- Provides historical context for the origins of neuroscience in the nineteenth century
- Provides a comprehensive overview of the origins of the neuron doctrine
- Suggests the neuron doctrine as a new and important subject for the intellectual history of science
- Concludes with an in depth discussion of modern proposals to modify the neuron doctrine as an organizing principle for current studies in neuroscience
The neuron doctrine, first formulated in 1891, states that the brain is constructed of individual neurons, organized into functioning circuits that mediate behavior. Above all else, this is the main concept that underlies all of modern neuroscience. This 25th Aniversary Edition of The Foundations of the Neuron Doctrine explains how this theory was the product of an explosion of histological studies and vigorous debates near the end of the nineteenth century by an extraordinary group of scientists, most importantly the leading figure of the time, Santiago Ramon y Cajal of Spain, and includes the foremost nervous system investigators of many countries, such as Albrecht Kolliker, Sigmund Freud, Wilhelm His, August Forel, Fritdjof Nansen and Gustav Retzius. The neuron doctrine explains how these eminent scientists used a selective nerve cell stain invented by Camillo Golgi of Italy and followed him in describing the fabulous branching patterns of nerve cells, providing strong evidence that the cells interact as individual units to form circuits. This work also describes how this view was opposed by Golgi, who maintained that the nerve cells form syncytial networks. Studies in the 1950s appeared resoundingly to confirm the nerve cell as an individual unit, as embodied in the neuron doctrine, which became the basis for the rise of concepts of normal and disordered neural function in the remaining 20th century. This 25th Anniversary Edition concludes by discussing how recent studies are showing a much greater degree of complexity in neuronal organization, so that the debate of neuron versus network is again coming to the fore of neuroscience research.
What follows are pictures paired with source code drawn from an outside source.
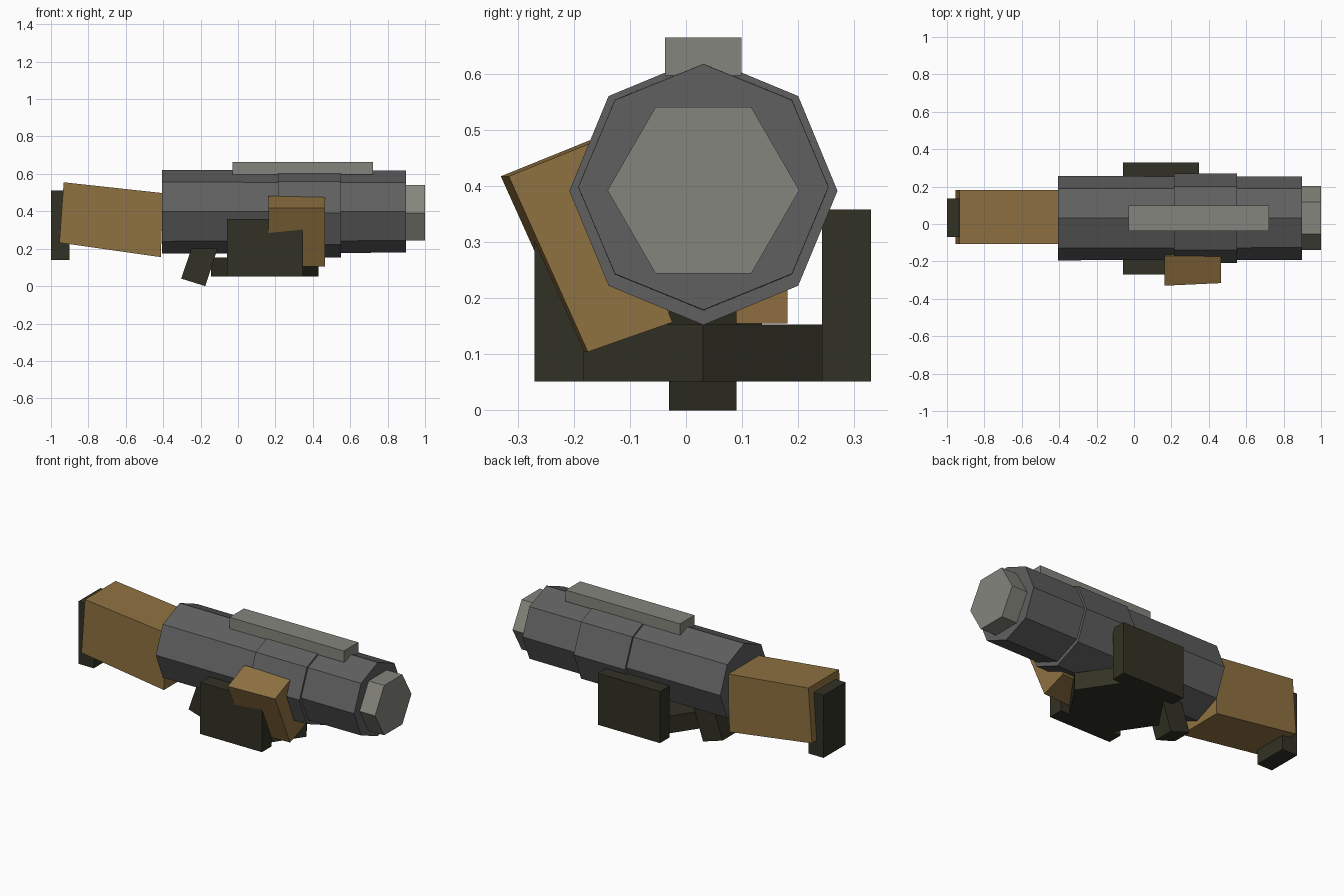
import bpy, bmesh
from math import sin, cos, pi

if "Cube" in bpy.data.objects:
    bpy.data.objects.remove(bpy.data.objects["Cube"])


def material(name, rgb):
    m = bpy.data.materials.new(name)
    m.diffuse_color = (*rgb, 1)
    m.use_nodes = True
    m.node_tree.nodes["Principled BSDF"].inputs["Base Color"].default_value = m.diffuse_color
    return m


GREY = material("dark grey metal", (0.115, 0.115, 0.116))
LIGHT = material("light grey metal", (0.235, 0.235, 0.205))
WOOD = material("brown wood", (0.275, 0.165, 0.053))
DARK = material("dark olive", (0.031, 0.031, 0.018))


def loft(name, ring_a, ring_b, mat):
    """Closed solid between two rings of equal length."""
    bm = bmesh.new()
    a = [bm.verts.new(p) for p in ring_a]
    b = [bm.verts.new(p) for p in ring_b]
    n = len(a)
    bm.faces.new(a)
    bm.faces.new(b)
    for i in range(n):
        j = (i + 1) % n
        bm.faces.new((a[i], a[j], b[j], b[i]))
    bmesh.ops.recalc_face_normals(bm, faces=bm.faces)
    me = bpy.data.meshes.new(name)
    bm.to_mesh(me)
    bm.free()
    me.materials.append(mat)
    ob = bpy.data.objects.new(name, me)
    bpy.context.collection.objects.link(ob)
    return ob


def box(name, x, y, z, mat):
    ring = [(x[0], y[0]), (x[1], y[0]), (x[1], y[1]), (x[0], y[1])]
    return loft(name, [(*p, z[0]) for p in ring], [(*p, z[1]) for p in ring], mat)


def side_prism(name, xz, y, mat):
    return loft(name, [(p[0], y[0], p[1]) for p in xz], [(p[0], y[1], p[1]) for p in xz], mat)


def ngon(x, z, n, ry, rz):
    """Ring around the barrel axis with a corner pointing sideways."""
    return [(x, 0.031 + ry * cos(2 * pi * i / n), z + rz * sin(2 * pi * i / n)) for i in range(n)]


# Octagonal body, wider middle band and hexagonal muzzle
loft("body", ngon(-0.405, 0.398, 8, 0.225, 0.224), ngon(0.898, 0.398, 8, 0.223, 0.219), GREY)
loft("body_band", ngon(0.213, 0.391, 8, 0.239, 0.239), ngon(0.55, 0.391, 8, 0.239, 0.239), GREY)
loft("muzzle", ngon(0.88, 0.392, 6, 0.171, 0.171), ngon(1.0, 0.392, 6, 0.171, 0.171), LIGHT)

# Top rail
box("top_rail", (-0.03, 0.722), (-0.037, 0.099), (0.597, 0.664), LIGHT)

# Shoulder stock and butt plate
side_prism("stock", [(-0.932, 0.555), (-0.40, 0.497), (-0.413, 0.155), (-0.955, 0.232)],
           (-0.107, 0.181), WOOD)
box("butt_plate", (-1.0, -0.9), (-0.07, 0.135), (0.14, 0.512), DARK)

# Lower cradle: hexagonal base with a wall on each side
hexagon = [(0.143 + 0.287 * cos(pi * i / 3), 0.03 + 0.245 * sin(pi * i / 3)) for i in range(6)]
loft("cradle_base", [(*p, 0.051) for p in hexagon], [(*p, 0.153) for p in hexagon], DARK)
for label, s in (("front", -1), ("back", 1)):
    y = sorted((0.03 + s * 0.212, 0.03 + s * 0.3))
    box(label + "_cradle_wall", (-0.06, 0.347), y, (0.051, 0.358), DARK)

# Slanted hand grip
side_prism("hand_grip", [(-0.304, 0.04), (-0.175, 0.0), (-0.1, 0.23), (-0.232, 0.25)],
           (-0.03, 0.09), DARK)

# Tilted wooden side handle, turned slightly in plan
profile = [(-0.322, 0.417), (-0.164, 0.481), (-0.03, 0.157), (-0.181, 0.104)]
loft("side_handle", [(0.163, y - 0.008, z) for y, z in profile],
     [(0.465, y + 0.006, z) for y, z in profile], WOOD)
Unique to this anniversary edition is the inclusion of commentaries by distinguished leaders in the neurosciences on the continuing relevance of the neuron doctrine for modern studies of the brain at all levels, from genes and molecules to microcircuits, neural networks, and behavior.
Readership: Neuroscientists, psychologists, historians of science, neurologists, psychiatrists, neurosurgeons, science writers and editors.
Commentaries on The Neuron Doctrine
Cajal, Golgi and Ariadne's Needle - Marina Bentivoglio
Reflections on the Neuron Doctrine - Javier DeFelipe
The Neuron Doctrine Revisited: A Personal Account - Sten Grillner
Camillo Golgi, Foundations of the Neuron Doctrine, and the
History of Neurosciences - Paolo Mazzarello
Some Reflections on the Neuron Doctrine - Larry Swanson
2. From the Beginnings to the Cell Theory
3. Do Nerve Cells Belong in the Cell Theory?
4. Nerve Cells or Nerve Nets?
5. Kolliker Gives In
6. Support Builds for Network
7. The Nerve Cell Studies of Freud
8. The Revolutionary Method of Golgi
9. A Neuron Theory Begins to Take Form: His, Forel, Nansen
10. Ramón y Cajal: The Shock of Recognition
11. The Early Discoveries of Cajal
12. The Laws of Cajal
13. Joining the Mainstream
14. The Neuron Doctrine
15. The Law of Dynamic Polarization
17. The Synapse and the Growth Cone
18. Forging a Consensus
19. Confrontation in Stockholm
20. Modern Revisions of the Neuron Doctrine
Comment on Sources
Gordon M. Shepherd, MD, DPhil, Yale University
Gordon M. Shepherd is Professor of Neurobiology at Yale University School of Medicine. He carries out research on the olfactory pathway as a simple system for the microcircuit organization of the brain. He is a former Editor-in-Chief of the Journal of Neurophysiology and Journal of Neuroscience. His books include Handbook of Brain Microcircuits (edited with Sten Grillner) and Creating Modern Neuroscience.